> _Work task_: Leave the pictures out and quote every line from the start of the listing to the line with "bmesh.ops.recalc_face_normals(bm, faces=bm.faces)", inclusive.

Task inputs Start Marker

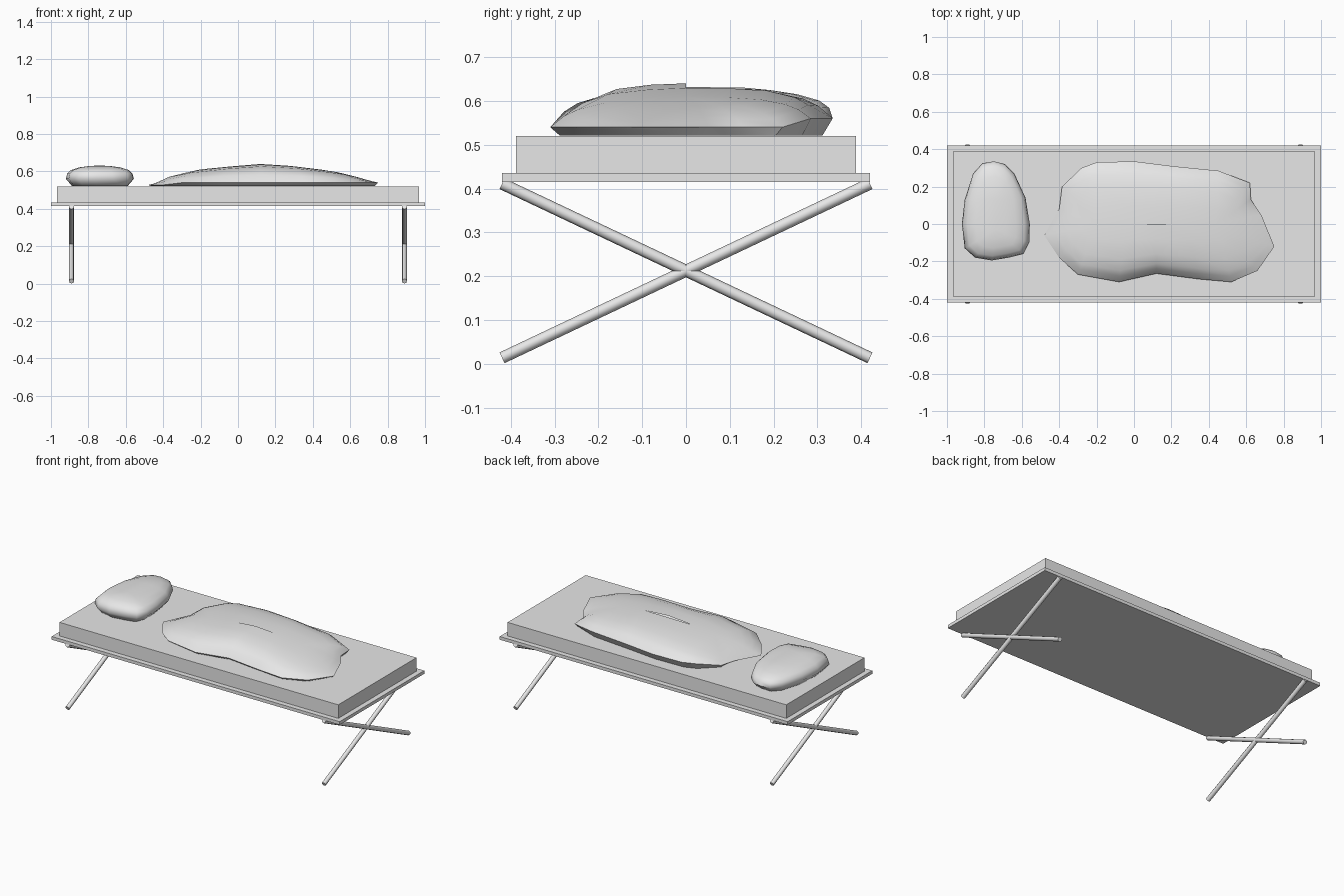
import bpy, bmesh, math
from mathutils import Vector

cube = bpy.data.objects.get("Cube")
if cube:
    bpy.data.objects.remove(cube, do_unlink=True)

grey = bpy.data.materials.new("light grey")
grey.use_nodes = True
colour = (0.8, 0.8, 0.8, 1)
grey.diffuse_color = colour
grey.node_tree.nodes["Principled BSDF"].inputs["Base Color"].default_value = colour


def finish(bm, name, smooth=None):
    bmesh.ops.recalc_face_normals(bm, faces=bm.faces)
    mesh = bpy.data.meshes.new(name)
    bm.to_mesh(mesh)
    bm.free()
    mesh.materials.append(grey)
    obj = bpy.data.objects.new(name, mesh)
    bpy.context.collection.objects.link(obj)
    if smooth:
        bpy.ops.object.select_all(action='DESELECT')
        obj.select_set(True)
        bpy.context.view_layer.objects.active = obj
        bpy.ops.object.shade_smooth_by_angle(angle=math.radians(smooth))
    return obj


def slab(name, half_x, half_y, z0, z1):
    bm = bmesh.new()
    bmesh.ops.create_cube(bm, size=1)
    for v in bm.verts:
        v.co = (v.co.x * 2 * half_x, v.co.y * 2 * half_y,
                (z0 + z1) / 2 + v.co.z * (z1 - z0))
    return finish(bm, name)


def rod(name, a, b, radius):
    a, b = Vector(a), Vector(b)
    bm = bmesh.new()
    bmesh.ops.create_cone(bm, cap_ends=True, segments=8, radius1=radius,
                          radius2=radius, depth=(b - a).length)
    turn = (b - a).to_track_quat('Z', 'Y')
    for v in bm.verts:
        v.co = turn @ v.co + (a + b) / 2
    return finish(bm, name, 50)


def along(profile, x):
    """Linear interpolation through (x, value) pairs."""
    for (x0, v0), (x1, v1) in zip(profile, profile[1:]):
        if x <= x1:
            return v0 + (v1 - v0) * max(0, (x - x0) / (x1 - x0))
    return profile[-1][1]


def soft_mound(name, outline, spine, peak, rim, base, rings, foot, smooth):
    """Cloth form: a closed outline rising in rings to a ridge line."""
    bm = bmesh.new()
    loops = []
    for t, rise in [(foot, None), (1, 0)] + rings + [(0, 1)]:
        loop = []
        for x, y in outline:
            c = min(spine, key=lambda s: (s[0] - x) ** 2 + (s[1] - y) ** 2)
            px, py = c[0] + (x - c[0]) * t, c[1] + (y - c[1]) * t
            edge = rim(x, y)
            z = base if rise is None else edge + (peak(px, py) - edge) * rise
            loop.append(bm.verts.new((px, py, z)))
        loops.append(loop)
    n = len(outline)
    bm.faces.new(loops[0])
    for low, high in zip(loops, loops[1:]):
        for i in range(n):
            j = (i + 1) % n
            bm.faces.new((low[i], low[j], high[j], high[i]))
    bmesh.ops.remove_doubles(bm, verts=bm.verts, dist=0.0005)
    return finish(bm, name, smooth)


# Bed frame and mattress
slab("frame_board", 1.0, 0.42, 0.415, 0.435)
slab("mattress", 0.968, 0.388, 0.435, 0.52)

# Crossed legs at each end
for side, x in (("left", 0.89), ("right", -0.89)):
    for lean, s in (("forward", 1), ("backward", -1)):
        rod(f"{side}_{lean}_leg", (x, -0.42 * s, 0.0135), (x, 0.42 * s, 0.411), 0.0135)

# Pillow
pillow_outline = [
    (-.92, 0), (-.905, .13), (-.86, .27), (-.81, .325), (-.75, .335), (-.69, .32),
    (-.64, .27), (-.58, .14), (-.557, 0), (-.56, -.1), (-.59, -.16), (-.67, -.18),
    (-.76, -.195), (-.85, -.18), (-.905, -.13)]
soft_mound("pillow", pillow_outline,
           [(-.74, -.03), (-.74, .05), (-.74, .13)],
           lambda x, y: 0.632 - 0.05 * max(0, y - 0.1),
           lambda x, y: 0.56, 0.522,
           [(.96, .4), (.85, .66), (.6, .86), (.3, .96)], .82, 60)

# Rumpled blanket
blanket_outline = [
    (-.48, -.06), (-.40, .08), (-.385, .2), (-.28, .3), (-.2, .33), (0, .335),
    (.2, .31), (.45, .285), (.62, .22), (.625, .13), (.68, .05), (.75, -.12),
    (.66, -.25), (.52, -.31), (.35, -.295), (.12, -.265), (-.08, -.31),
    (-.3, -.27), (-.4, -.18)]
ridge = [(-.48, .53), (-.38, .575), (-.18, .615), (.12, .64), (.32, .627),
         (.55, .595), (.75, .55)]


def blanket_rim(x, y):
    if x < -0.39:
        return 0.528
    return 0.56 if y > 0.25 else 0.54


soft_mound("blanket", blanket_outline,
           [(-.2 + .16 * i, 0) for i in range(5)],
           lambda x, y: along(ridge, x), blanket_rim, 0.521,
           [(.9, .42), (.8, .65), (.6, .87), (.3, .97)], .93, 45)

Task inputs End Marker

> _Reply_:
import bpy, bmesh, math
from mathutils import Vector

cube = bpy.data.objects.get("Cube")
if cube:
    bpy.data.objects.remove(cube, do_unlink=True)

grey = bpy.data.materials.new("light grey")
grey.use_nodes = True
colour = (0.8, 0.8, 0.8, 1)
grey.diffuse_color = colour
grey.node_tree.nodes["Principled BSDF"].inputs["Base Color"].default_value = colour


def finish(bm, name, smooth=None):
    bmesh.ops.recalc_face_normals(bm, faces=bm.faces)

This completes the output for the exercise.